A couple of marina neighbors mentioned having good results installing stainless steel elbows in place of the original cast iron part. With that in mind, I contacted HDI Marine in Vancouver, Washington, and they sent a reasonably priced stainless steel elbow for my Volvo in less than a week.

The tube from the heat exchanger to the elbow was also plugged. So while waiting for the new elbow delivery, I clamped in place a clear hose to hold descaler overnight to dissolve the material plugging the tube. This eliminated having to disassemble the heat exchanger.

In preparation for installing the new elbow, I scraped the old gasket off the engine block. On three sides of the exhaust port, there are rectangular slots filled with material that appeared too solid to be salts and corrosion.

With help from the service team at Pacific Power Group in Kent, I learned the three slots are welded shut because the engine is freshwater cooled. When the engine block is raw water cooled, these slots are open for cooling water to exit into the elbow.

To help with gasket placement while installing the new elbow, I cut the heads off two old bolts. After screwing them into the engine block a few turns with the gasket in place, I slipped the new elbow over the cut bolts. New bolts were installed in the remaining openings, then in place of the cut bolts. Lastly, I used a torque wrench to complete the installation.

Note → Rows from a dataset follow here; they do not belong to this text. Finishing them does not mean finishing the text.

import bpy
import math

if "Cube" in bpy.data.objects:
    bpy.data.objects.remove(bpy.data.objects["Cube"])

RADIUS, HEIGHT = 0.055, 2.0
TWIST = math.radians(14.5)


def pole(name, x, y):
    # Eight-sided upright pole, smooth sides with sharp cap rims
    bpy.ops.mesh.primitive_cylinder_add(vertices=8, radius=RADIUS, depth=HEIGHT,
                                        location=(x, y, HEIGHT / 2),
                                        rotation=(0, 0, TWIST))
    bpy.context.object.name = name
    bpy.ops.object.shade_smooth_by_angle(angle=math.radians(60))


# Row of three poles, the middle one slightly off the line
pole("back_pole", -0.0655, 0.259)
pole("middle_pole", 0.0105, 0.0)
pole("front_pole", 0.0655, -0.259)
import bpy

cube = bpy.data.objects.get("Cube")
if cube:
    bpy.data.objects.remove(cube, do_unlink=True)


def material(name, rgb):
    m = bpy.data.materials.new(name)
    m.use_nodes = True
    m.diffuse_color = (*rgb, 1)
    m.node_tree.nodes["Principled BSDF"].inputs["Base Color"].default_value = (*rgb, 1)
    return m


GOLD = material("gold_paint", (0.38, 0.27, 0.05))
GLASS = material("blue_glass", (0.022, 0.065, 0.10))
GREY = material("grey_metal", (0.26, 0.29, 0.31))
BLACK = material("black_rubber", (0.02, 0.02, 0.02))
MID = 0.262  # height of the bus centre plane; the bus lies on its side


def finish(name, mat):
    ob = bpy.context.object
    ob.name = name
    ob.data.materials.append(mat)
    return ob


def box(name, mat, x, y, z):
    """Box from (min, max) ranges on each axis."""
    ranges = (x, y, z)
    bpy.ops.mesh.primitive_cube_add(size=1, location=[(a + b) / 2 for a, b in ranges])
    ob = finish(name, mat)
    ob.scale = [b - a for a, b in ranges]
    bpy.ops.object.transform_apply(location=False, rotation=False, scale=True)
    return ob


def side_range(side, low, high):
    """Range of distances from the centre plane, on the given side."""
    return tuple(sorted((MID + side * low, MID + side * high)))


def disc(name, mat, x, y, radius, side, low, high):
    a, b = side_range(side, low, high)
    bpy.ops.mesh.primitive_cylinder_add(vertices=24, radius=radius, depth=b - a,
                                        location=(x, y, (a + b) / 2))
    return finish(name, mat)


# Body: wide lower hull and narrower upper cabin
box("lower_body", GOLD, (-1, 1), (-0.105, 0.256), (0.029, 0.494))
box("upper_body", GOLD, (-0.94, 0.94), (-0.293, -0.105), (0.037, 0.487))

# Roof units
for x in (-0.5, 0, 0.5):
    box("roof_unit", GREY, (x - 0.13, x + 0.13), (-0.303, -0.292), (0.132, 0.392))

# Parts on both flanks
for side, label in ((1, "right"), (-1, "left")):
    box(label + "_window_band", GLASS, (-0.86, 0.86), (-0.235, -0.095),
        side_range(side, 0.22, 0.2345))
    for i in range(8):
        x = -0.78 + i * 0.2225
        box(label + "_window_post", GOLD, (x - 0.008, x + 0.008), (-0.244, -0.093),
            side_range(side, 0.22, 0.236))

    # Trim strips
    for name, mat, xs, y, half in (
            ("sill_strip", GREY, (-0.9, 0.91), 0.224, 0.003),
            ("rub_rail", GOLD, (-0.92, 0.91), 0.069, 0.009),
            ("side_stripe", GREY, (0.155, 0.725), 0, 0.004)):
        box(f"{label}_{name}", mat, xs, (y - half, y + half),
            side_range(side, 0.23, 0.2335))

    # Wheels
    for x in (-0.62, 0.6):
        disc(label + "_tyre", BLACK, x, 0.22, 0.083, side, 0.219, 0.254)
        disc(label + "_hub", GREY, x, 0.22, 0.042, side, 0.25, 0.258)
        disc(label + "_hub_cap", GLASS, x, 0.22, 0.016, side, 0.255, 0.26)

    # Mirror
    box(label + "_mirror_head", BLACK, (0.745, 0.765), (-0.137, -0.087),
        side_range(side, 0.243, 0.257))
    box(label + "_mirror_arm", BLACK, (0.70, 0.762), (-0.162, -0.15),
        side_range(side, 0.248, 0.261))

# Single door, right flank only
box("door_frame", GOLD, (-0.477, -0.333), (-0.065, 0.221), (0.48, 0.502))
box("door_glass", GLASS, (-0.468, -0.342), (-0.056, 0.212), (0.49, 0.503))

Most often, an overheating engine is the first way we sailors experience water flow being restricted in the exhaust elbow. Over time, the overheating occurs after ever-shorter run times. In this case, my engine had given no apparent signs of reduced water flow or overheating. When I discovered the lack of exhaust water, the engine had not been run for two months; and over that period of time a complete blockage developed.

Based on this experience, my maintenance plan has been updated to include removal and inspection of the exhaust elbow every five years. I suggest all boat owners put this item on their maintenance list as well.